A quick update – the weather has closed in around our field sites south of the Shackleton mountains, which means low cloud and poor contrast on the landing areas. It is also pretty overcast at Halley as well so we wont be flying out today. In Antarctica the work we do is dominated by the weather, so not a lot we can do but sit back and get on with a few other work tasks. We have packed up all the kit into our plane loads so that as soon as the weather clears we are ready to load and go — if not tomorrow, hopefully in a couple of days time. Send us good weather thoughts!

20181229_151216v2
Two person field kit for a four week field work plan (minus some additional skidoo fuel that will join us later on), loaded onto a large sledge ready to be dragged out to the skiway.

The plan of work for when we get into the field is to do a quick tour of several sites as a lightweight travel unit. We will return to a base camp each day, and in the day time head off with a skidoo each and a load of emergency kit in case of closing in weather conditions. After about a week or so we hope to do a longer traverse with all our kit piled onto three wooden Nansen style sledges , and head off to a different field area about 120 km away. This overland traverse is typically of BAS’s field team mobile work, and we will proceed as we access the terrain.

In terms of our field equipment — if you look back a few posts down you should see a photo of the pyramid style tents we will be using. A lot of the kit you can see in the photo above piled onto the sledge are items associated with the camp (boxes with a stove, cooking equipment, food supplies, field medical box, bags of camping kit including a sleeping bag and some nice mats to lie on in the tent) or skidoos (fuel, repair box). We will have a small generator so that we can generate power in the field to power our sat phones and GPS devices. We have some ice chippers and shovels for removal of snow and ice, and rescue equipment we will take with us each day in case of emergencies. And importantly we also have our science kit for collecting any meteorites we come across, and making sure they are bagged carefully.

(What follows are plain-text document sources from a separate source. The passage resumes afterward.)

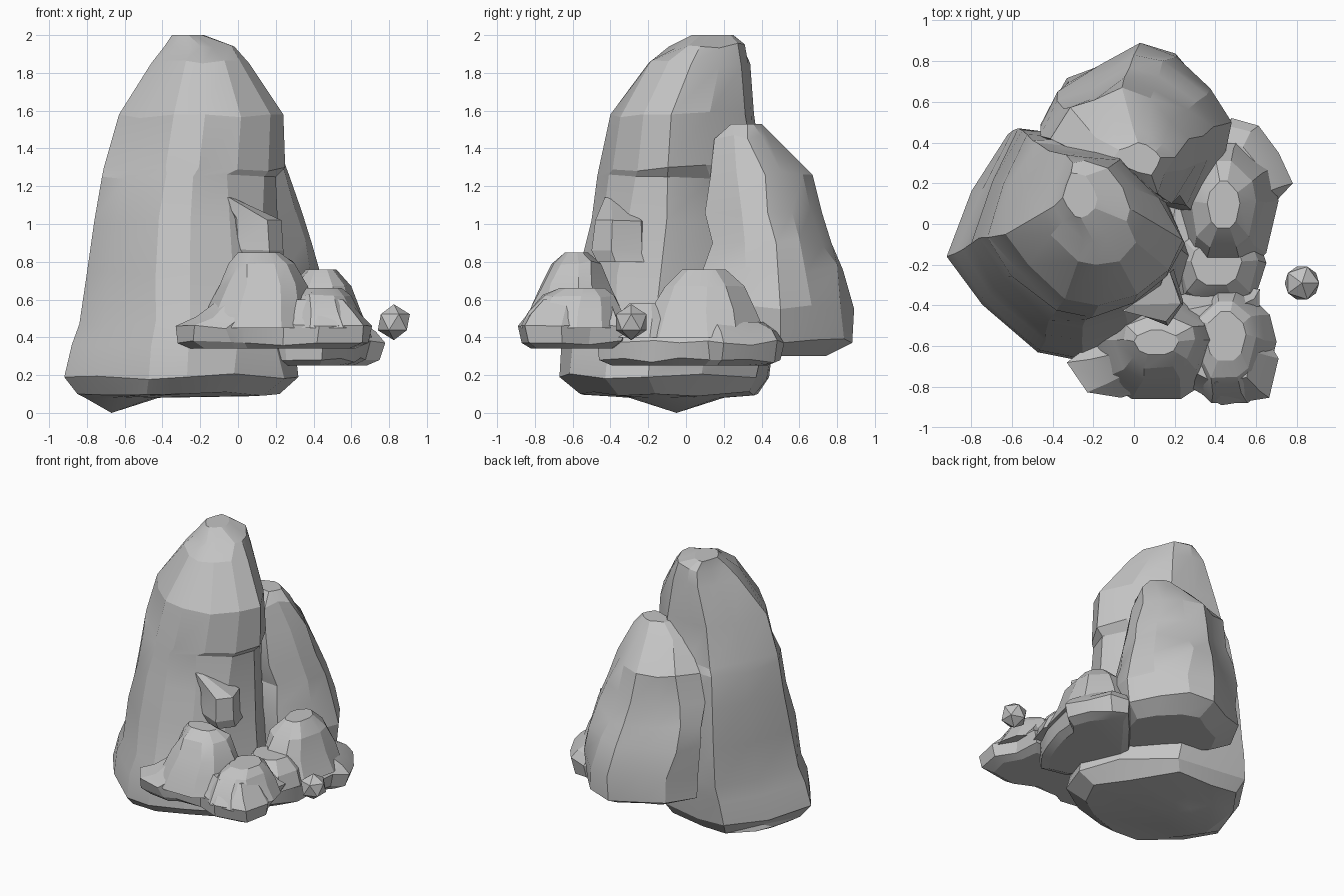
import bpy, bmesh, math, random
from mathutils import Vector

random.seed(4)
if "Cube" in bpy.data.objects:
    bpy.data.objects.remove(bpy.data.objects["Cube"])

stone = bpy.data.materials.new("grey_stone")
stone.use_nodes = True
stone.diffuse_color = (0.55, 0.55, 0.55, 1)
stone.node_tree.nodes["Principled BSDF"].inputs["Base Color"].default_value = (0.55, 0.55, 0.55, 1)


def finish(bm, name, angle):
    bmesh.ops.recalc_face_normals(bm, faces=bm.faces)
    mesh = bpy.data.meshes.new(name)
    bm.to_mesh(mesh)
    bm.free()
    mesh.materials.append(stone)
    ob = bpy.data.objects.new(name, mesh)
    bpy.context.collection.objects.link(ob)
    bpy.ops.object.select_all(action='DESELECT')
    ob.select_set(True)
    bpy.context.view_layer.objects.active = ob
    bpy.ops.object.shade_smooth_by_angle(angle=math.radians(angle))
    return ob


def rock(name, outline, levels, rough=0.015, foot=None):
    """Loft an outline through levels of (z, x min, x max, y min, y max)."""
    xs, ys = zip(*outline)
    lx, ly = min(xs), min(ys)
    wx, wy = max(xs) - lx, max(ys) - ly
    bm = bmesh.new()
    rings = []
    for i, (z, x0, x1, y0, y1) in enumerate(levels):
        ring = []
        for x, y in outline:
            u, v = (x - lx) / wx, (y - ly) / wy
            p = Vector((x0 + u * (x1 - x0), y0 + v * (y1 - y0), z))
            # keep the outermost points in place and roughen the others
            if 0 < u < 1 and 0 < v < 1 and 0 < i < len(levels) - 1:
                p += Vector([random.uniform(-rough, rough) for _ in range(3)])
            ring.append(bm.verts.new(p))
        rings.append(ring)
    n = len(outline)
    for a, b in zip(rings, rings[1:]):
        for k in range(n):
            bm.faces.new((a[k], a[(k + 1) % n], b[(k + 1) % n], b[k]))
    bm.faces.new(rings[-1])
    if foot:
        tip = bm.verts.new(foot)
        for k in range(n):
            bm.faces.new((rings[0][k], rings[0][(k + 1) % n], tip))
    else:
        bm.faces.new(rings[0])
    return finish(bm, name, 18)


# Outlines seen from above
MAIN = [(-.92, -.16), (-.76, -.38), (-.48, -.63), (-.27, -.67), (-.02, -.6), (.23, -.43),
        (.32, -.2), (.18, .08), (-.1, .37), (-.4, .43), (-.62, .44), (-.79, .15)]
BACK = [(-.45, .5), (-.25, .28), (.05, .12), (.3, .05), (.42, .3), (.48, .5),
        (.38, .66), (.2, .83), (.03, .89), (-.15, .78), (-.34, .7)]
FRONT = [(-.33, -.68), (-.24, -.83), (-.05, -.86), (.03, -.81), (.23, -.79), (.43, -.89),
         (.67, -.85), (.71, -.66), (.63, -.5), (.61, -.33), (.45, -.31), (.2, -.36), (-.05, -.46)]
SIDE = [(.06, -.28), (.25, -.42), (.45, -.47), (.57, -.32), (.63, -.18), (.68, -.03), (.7, .12),
        (.78, .2), (.72, .35), (.6, .48), (.48, .52), (.34, .36), (.12, .1)]
LUMP = [(math.cos(a + w), math.sin(a + w)) for a, w in
        ((k * math.tau / 10, 0.08 * (-1) ** k) for k in range(10))]
BLOCK = [(0, -.6), (.7, -1), (1, -.4), (.8, .6), (.2, 1), (-.3, .3)]

# Tall main boulder with a recess under its shoulder and a blunt foot
rock("main_boulder", MAIN, [
    (.08, -.81, -.42, -.3, .2), (.1, -.85, .22, -.56, .38), (.19, -.92, .32, -.67, .44),
    (.36, -.88, .3, -.66, .46), (.47, -.84, .28, -.63, .47), (.74, -.8, .24, -.57, .46),
    (1.02, -.76, .21, -.5, .44), (1.25, -.72, .2, -.47, .41), (1.3, -.71, .25, -.46, .4),
    (1.58, -.63, .24, -.4, .36), (1.85, -.46, .06, -.2, .34), (1.94, -.39, -.02, -.09, .3),
    (2.0, -.35, -.18, .03, .25)], rough=.02, foot=(-.67, -.05, 0))
rock("corner_chunk", BLOCK, [
    (.8, -.07, .24, -.47, -.15), (.86, -.08, .24, -.5, -.15), (1.02, -.09, .23, -.48, -.18),
    (1.14, -.1, -.03, -.43, -.32)])

# Second boulder behind
rock("back_boulder", BACK, [
    (.3, -.3, .35, .12, .74), (.37, -.44, .46, .06, .88), (.55, -.45, .48, .05, .89),
    (.76, -.46, .43, .09, .83), (.9, -.46, .39, .14, .77), (1.06, -.46, .34, .1, .72),
    (1.26, -.41, .27, .13, .67), (1.45, -.23, .2, .15, .48), (1.53, -.1, .13, .24, .4)],
    rough=.025)

# Low front rock: overhanging ledge, sloping body and two domes
rock("front_ledge", FRONT, [
    (.34, -.25, .62, -.82, -.38), (.37, -.32, .69, -.87, -.33), (.46, -.33, .71, -.89, -.31),
    (.51, -.22, .66, -.85, -.34), (.6, -.1, .58, -.78, -.39)])
rock("front_large_dome", LUMP, [
    (.45, -.2, .42, -.86, -.33), (.56, -.16, .4, -.82, -.35), (.67, -.1, .37, -.76, -.4),
    (.79, -.05, .3, -.7, -.45), (.85, .0, .22, -.64, -.52)])
rock("front_small_dome", LUMP, [
    (.45, .24, .7, -.88, -.31), (.54, .27, .64, -.83, -.34), (.62, .3, .6, -.75, -.38),
    (.66, .35, .55, -.67, -.43)])

# Low side rock: ledge and two domes
rock("side_ledge", SIDE, [
    (.25, .14, .68, -.39, .43), (.28, .08, .75, -.46, .5), (.37, .06, .78, -.47, .52),
    (.43, .1, .73, -.43, .48), (.48, .16, .66, -.36, .41)])
rock("side_large_dome", LUMP, [
    (.4, .2, .71, -.24, .43), (.54, .23, .65, -.19, .37), (.67, .28, .6, -.11, .31),
    (.76, .36, .52, -.02, .21)])
rock("side_front_dome", LUMP, [
    (.4, .18, .65, -.43, .02), (.5, .22, .61, -.38, .0), (.58, .28, .53, -.3, -.08)])

# Loose pebble
bm = bmesh.new()
bmesh.ops.create_icosphere(bm, subdivisions=1, radius=.095)
pebble = finish(bm, "pebble", 10)
pebble.location = (.825, -.29, .48)
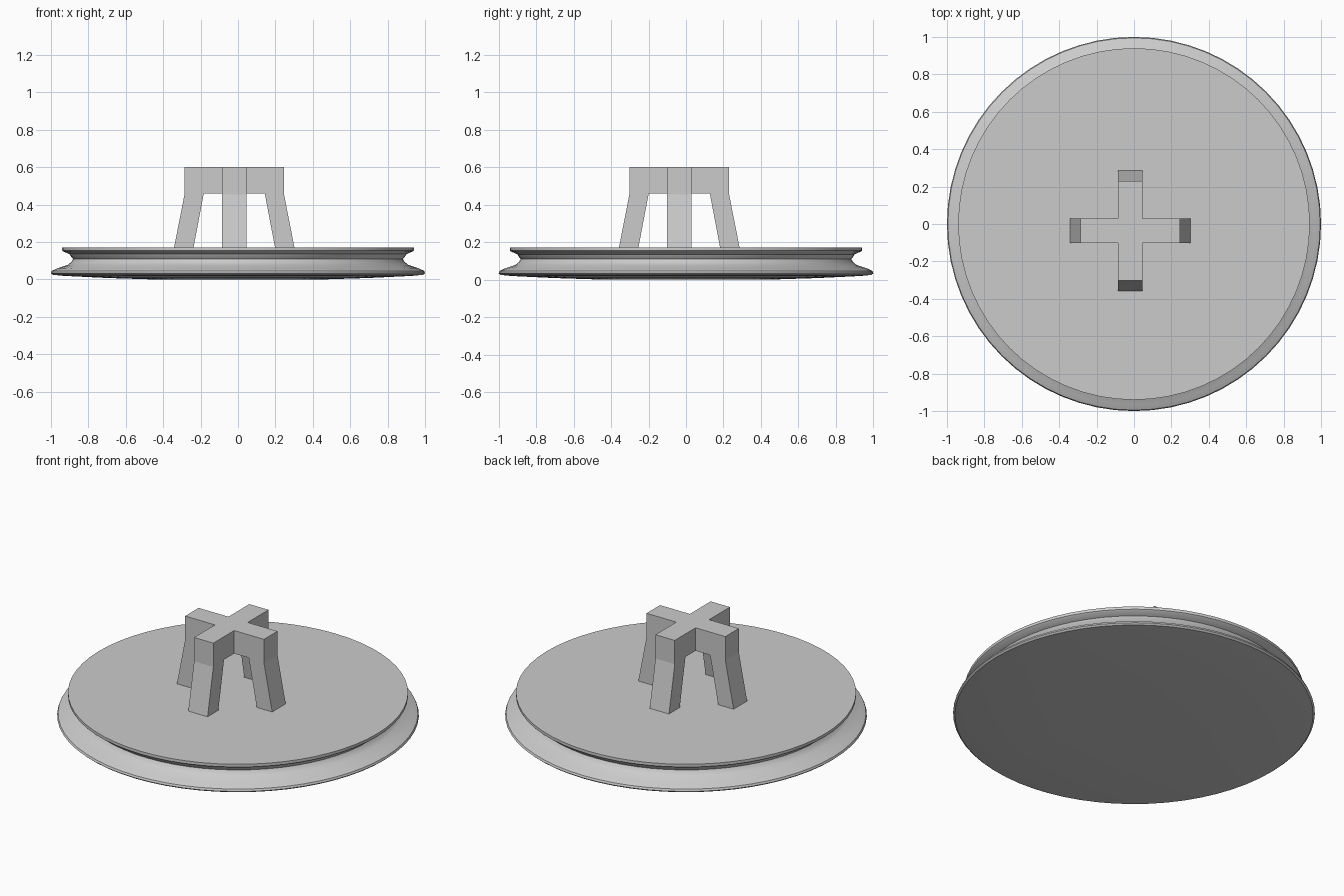
import bpy, bmesh, math
from mathutils import Vector, Matrix

if "Cube" in bpy.data.objects:
    bpy.data.objects.remove(bpy.data.objects["Cube"])


def make_object(name, bm):
    bmesh.ops.remove_doubles(bm, verts=bm.verts, dist=0.0005)
    bmesh.ops.recalc_face_normals(bm, faces=bm.faces)
    mesh = bpy.data.meshes.new(name)
    bm.to_mesh(mesh)
    bm.free()
    obj = bpy.data.objects.new(name, mesh)
    bpy.context.collection.objects.link(obj)
    return obj


# Grooved round base: lathe profile (radius, height)
SIDES = 64
profile = [(0.45, 0.0), (0.70, 0.008), (0.93, 0.019), (0.99, 0.025),
           (1.0, 0.034), (0.995, 0.046), (0.965, 0.06), (0.91, 0.078),
           (0.89, 0.095), (0.882, 0.11), (0.895, 0.125), (0.90, 0.135),
           (0.935, 0.15), (0.94, 0.155), (0.94, 0.172)]
bm = bmesh.new()
rings = []
for r, z in profile:
    rings.append([bm.verts.new((r * math.cos(2 * math.pi * i / SIDES),
                                r * math.sin(2 * math.pi * i / SIDES), z))
                  for i in range(SIDES)])
for a, b in zip(rings, rings[1:]):
    for i in range(SIDES):
        j = (i + 1) % SIDES
        bm.faces.new((a[i], a[j], b[j], b[i]))
bm.faces.new(rings[0][::-1])
bm.faces.new(rings[-1])
base = make_object("round_base", bm)
bpy.context.view_layer.objects.active = base
base.select_set(True)
bpy.ops.object.shade_smooth_by_angle(angle=math.radians(30))

# Cross-shaped handle: a centre square and four arms with splayed legs
W = 0.065
arm = [(W, 0.60), (0.266, 0.60), (0.266, 0.455), (0.323, 0.165),
       (0.219, 0.165), (0.163, 0.46), (W, 0.46)]
bm = bmesh.new()
for z in (0.60, 0.46):
    bm.faces.new([bm.verts.new((x, y, z))
                  for x, y in ((-W, -W), (W, -W), (W, W), (-W, W))])
for k in range(4):
    turn = Matrix.Rotation(k * math.pi / 2, 3, 'Z')
    left, right = [[bm.verts.new(turn @ Vector((r, y, z))) for r, z in arm]
                   for y in (-W, W)]
    bm.faces.new(left)
    bm.faces.new(right[::-1])
    for i in range(len(arm) - 1):
        bm.faces.new((left[i], right[i], right[i + 1], left[i + 1]))
handle = make_object("cross_handle", bm)
handle.location = (-0.02, -0.036, 0)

It has taken a massive amount of logistical effort from many people at BAS to get us to this point — plane route flying and planning operations (and weather observation support), through to all the field guide planning and kit preparation, travel logistics, feeding me (!)  — an amazing amount of human hours and resources for which I and the rest of the meteorite project team back in Manchester and Cambridge are very grateful.

IMG_2851v2
Inside the belly of the Twin Otter — our flight over from Rothera to Halley. Two passengers sit in the front of the plane, with the cargo strapped down in the back. The big green bags you can see are our P-bags (personal kit bags) which include a sleeping back and other tent items to keep us cosy if we need to stop for a night somewhere. On our runs out to the field, we will likely do three Otter round trips as we need to take two large skidoos with us in the field, which require one flight each to fit into the plane.